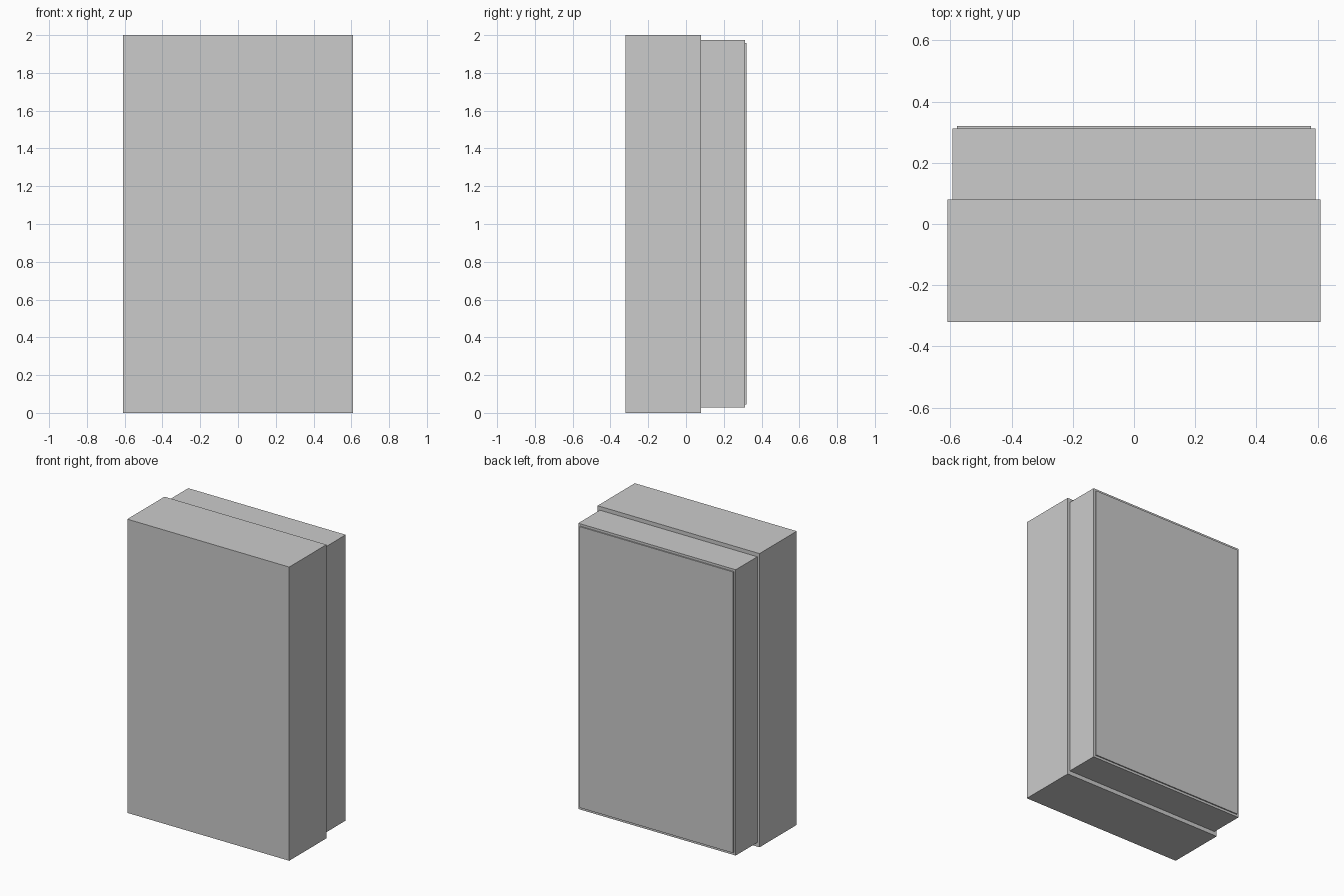
import bpy

if "Cube" in bpy.data.objects:
    bpy.data.objects.remove(bpy.data.objects["Cube"])


def box(name, half_x, y0, y1, z0, z1):
    bpy.ops.mesh.primitive_cube_add(size=1, location=(0, (y0 + y1) / 2, (z0 + z1) / 2))
    ob = bpy.context.object
    ob.name = name
    ob.scale = (2 * half_x, y1 - y0, z1 - z0)
    bpy.ops.object.transform_apply(location=False, rotation=False, scale=True)
    return ob


# Front block, full size
box("main_body", 0.61, -0.32, 0.08, 0.0, 2.0)
# Slightly smaller block behind it
box("rear_housing", 0.593, 0.08, 0.312, 0.028, 1.974)
# Thin raised plate on the back
box("back_panel", 0.579, 0.312, 0.32, 0.044, 1.958)
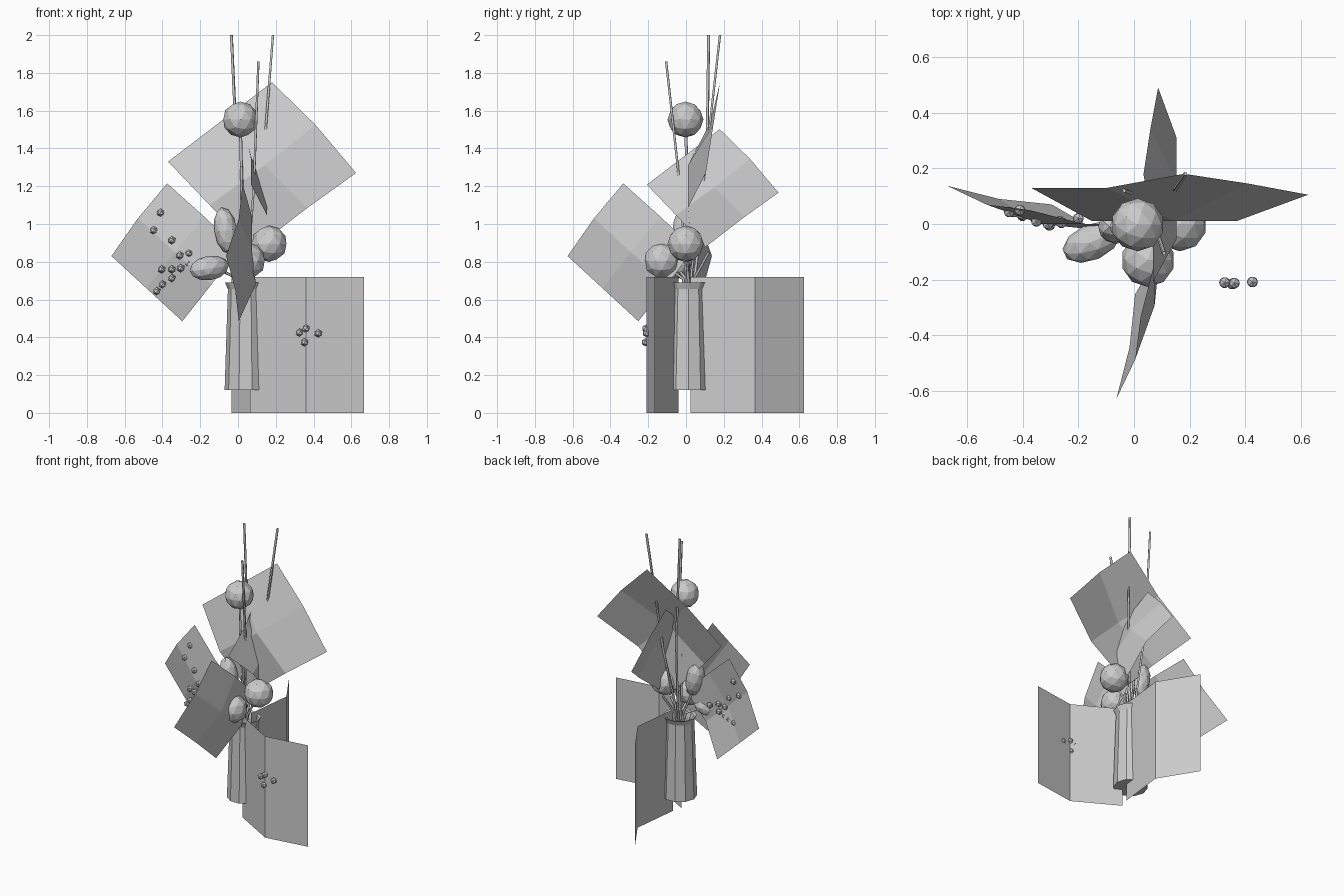
import bpy, bmesh, math
from mathutils import Vector, Matrix


def finish(name, bm):
    mesh = bpy.data.meshes.new(name)
    bm.to_mesh(mesh)
    bm.free()
    obj = bpy.data.objects.new(name, mesh)
    bpy.context.collection.objects.link(obj)
    return obj


def grid_sheet(name, rows):
    # Open sheet from rows of points
    bm = bmesh.new()
    vs = [[bm.verts.new(p) for p in row] for row in rows]
    for a, b in zip(vs, vs[1:]):
        for i in range(len(a) - 1):
            bm.faces.new((a[i], a[i + 1], b[i + 1], b[i]))
    return finish(name, bm)


def blob(name, centre, size, subdiv=2, tilt=(0, 0, 0)):
    # Faceted ball or egg
    bm = bmesh.new()
    bmesh.ops.create_icosphere(bm, subdivisions=subdiv, radius=1)
    obj = finish(name, bm)
    obj.location, obj.scale, obj.rotation_euler = centre, size, tilt
    return obj


def stem(name, points, radius=0.008):
    # Thin four-sided tube along a path
    cu = bpy.data.curves.new(name, 'CURVE')
    cu.dimensions = '3D'
    cu.bevel_depth, cu.bevel_resolution = radius, 0
    cu.use_fill_caps = True
    sp = cu.splines.new('POLY')
    sp.points.add(len(points) - 1)
    for p, co in zip(sp.points, points):
        p.co = (*co, 1)
    obj = bpy.data.objects.new(name, cu)
    bpy.context.collection.objects.link(obj)


# Vase: ten-sided turned profile with a rim
profile = [(0.111, 0.12), (0.094, 0.64), (0.094, 0.655), (0.109, 0.69),
           (0.092, 0.685), (0.082, 0.645), (0.085, 0.55)]
bm = bmesh.new()
rings = []
for r, z in profile:
    rings.append([bm.verts.new((0.04 + r * math.cos(i * math.tau / 10),
                                0.012 + r * math.sin(i * math.tau / 10), z)) for i in range(10)])
for a, b in zip(rings, rings[1:]):
    for i in range(10):
        j = (i + 1) % 10
        bm.faces.new((a[i], a[j], b[j], b[i]))
bm.faces.new(rings[0][::-1])
bm.faces.new(rings[-1])
finish("vase", bm)

# Folded upright cards beside the vase
cards = {"front_card": [(0.063, -0.04), (0.36, -0.21), (0.667, -0.165)],
         "back_card": [(0.086, 0.025), (0.125, 0.365), (-0.035, 0.625)]}
for name, path in cards.items():
    grid_sheet(name, [[(x, y, z) for x, y in path] for z in (0, 0.72)])

# Upper leaves: the back one is a smaller copy turned a quarter
upper = [[(-0.37, 0.13, 1.33), (-0.095, 0.13, 1.54), (0.18, 0.18, 1.75)],
         [(-0.15, 0.01, 1.10), (0.14, 0.01, 1.31), (0.41, 0.145, 1.525)],
         [(0.075, 0.03, 0.86), (0.367, 0.01, 1.085), (0.625, 0.105, 1.27)]]
grid_sheet("upper_leaf", upper)
grid_sheet("back_leaf", [[(0.16 - 0.7 * y, 0.052 + 0.7 * x, 0.277 + 0.7 * z)
                          for x, y, z in row] for row in upper])

# Lower leaves: the front one is the left one turned a quarter
lower = [[(-0.67, 0.137, 0.83), (-0.53, 0.07, 1.03), (-0.375, 0.05, 1.215)],
         [(-0.485, 0.09, 0.66), (-0.335, 0.0, 0.85), (-0.18, 0.0, 1.04)],
         [(-0.295, 0.07, 0.485), (-0.14, -0.02, 0.68), (0.0, 0.0, 0.87)]]
grid_sheet("left_leaf", lower)
grid_sheet("front_leaf", [[(0.074 - y, x + 0.043, z) for x, y, z in row] for row in lower])

# Flower heads and buds
blob("top_flower", (0.013, -0.003, 1.553), (0.095,) * 3)
blob("right_flower", (0.165, -0.002, 0.895), (0.096,) * 3)
blob("front_flower", (0.05, -0.13, 0.805), (0.096,) * 3)
blob("upper_bud", (-0.065, -0.01, 0.965), (0.062, 0.062, 0.125), tilt=(0, math.radians(-10), 0))
blob("side_bud", (-0.152, -0.065, 0.767), (0.112, 0.065, 0.065),
     tilt=(0, math.radians(-8), math.radians(24)))

# Stems inside the vase
foot = (0.04, 0.012, 0.56)
heads = [(0.013, 0, 1.5), (0.15, 0, 0.86), (0.05, -0.11, 0.78), (-0.06, -0.01, 0.9),
         (-0.12, -0.05, 0.77), (0.10, 0.12, 0.85)]
for i, h in enumerate(heads):
    neck = (0.04 + 0.25 * (h[0] - 0.04), 0.012 + 0.25 * h[1], 0.71)
    stem(f"flower_stem_{i}", [foot, neck, h])

# Tall grass blades
stem("left_grass", [foot, (0.03, 0.05, 0.75), (0.0, 0.11, 1.25), (-0.035, 0.12, 2.0)])
stem("right_grass", [foot, (0.06, 0.03, 0.75), (0.12, 0.085, 1.16), (0.185, 0.18, 2.0)])
stem("front_grass", [foot, (0.05, 0.0, 0.75), (0.083, -0.03, 1.18), (0.108, -0.105, 1.86)])

# Berries on the left leaf and the front card
berries = [(-0.41, 0.05, 1.06), (-0.447, 0.043, 0.967), (-0.35, 0.01, 0.914),
           (-0.308, 0.0, 0.834), (-0.26, 0.005, 0.845), (-0.2, 0.02, 0.825),
           (-0.267, 0.01, 0.793), (-0.303, -0.005, 0.766), (-0.404, 0.035, 0.76),
           (-0.35, 0.012, 0.76), (-0.35, 0.01, 0.713), (-0.4, 0.03, 0.68),
           (-0.43, 0.043, 0.644), (0.325, -0.21, 0.426), (0.36, -0.212, 0.447),
           (0.352, -0.215, 0.374), (0.425, -0.208, 0.421)]
for i, p in enumerate(berries):
    blob(f"berry_{i}", p, (0.022,) * 3, subdiv=1)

- _Work instruction_
Go through the entries above and copy each line with "range" in it.

- _Answer area_
        for i in range(len(a) - 1):
                                0.012 + r * math.sin(i * math.tau / 10), z)) for i in range(10)])
    for i in range(10):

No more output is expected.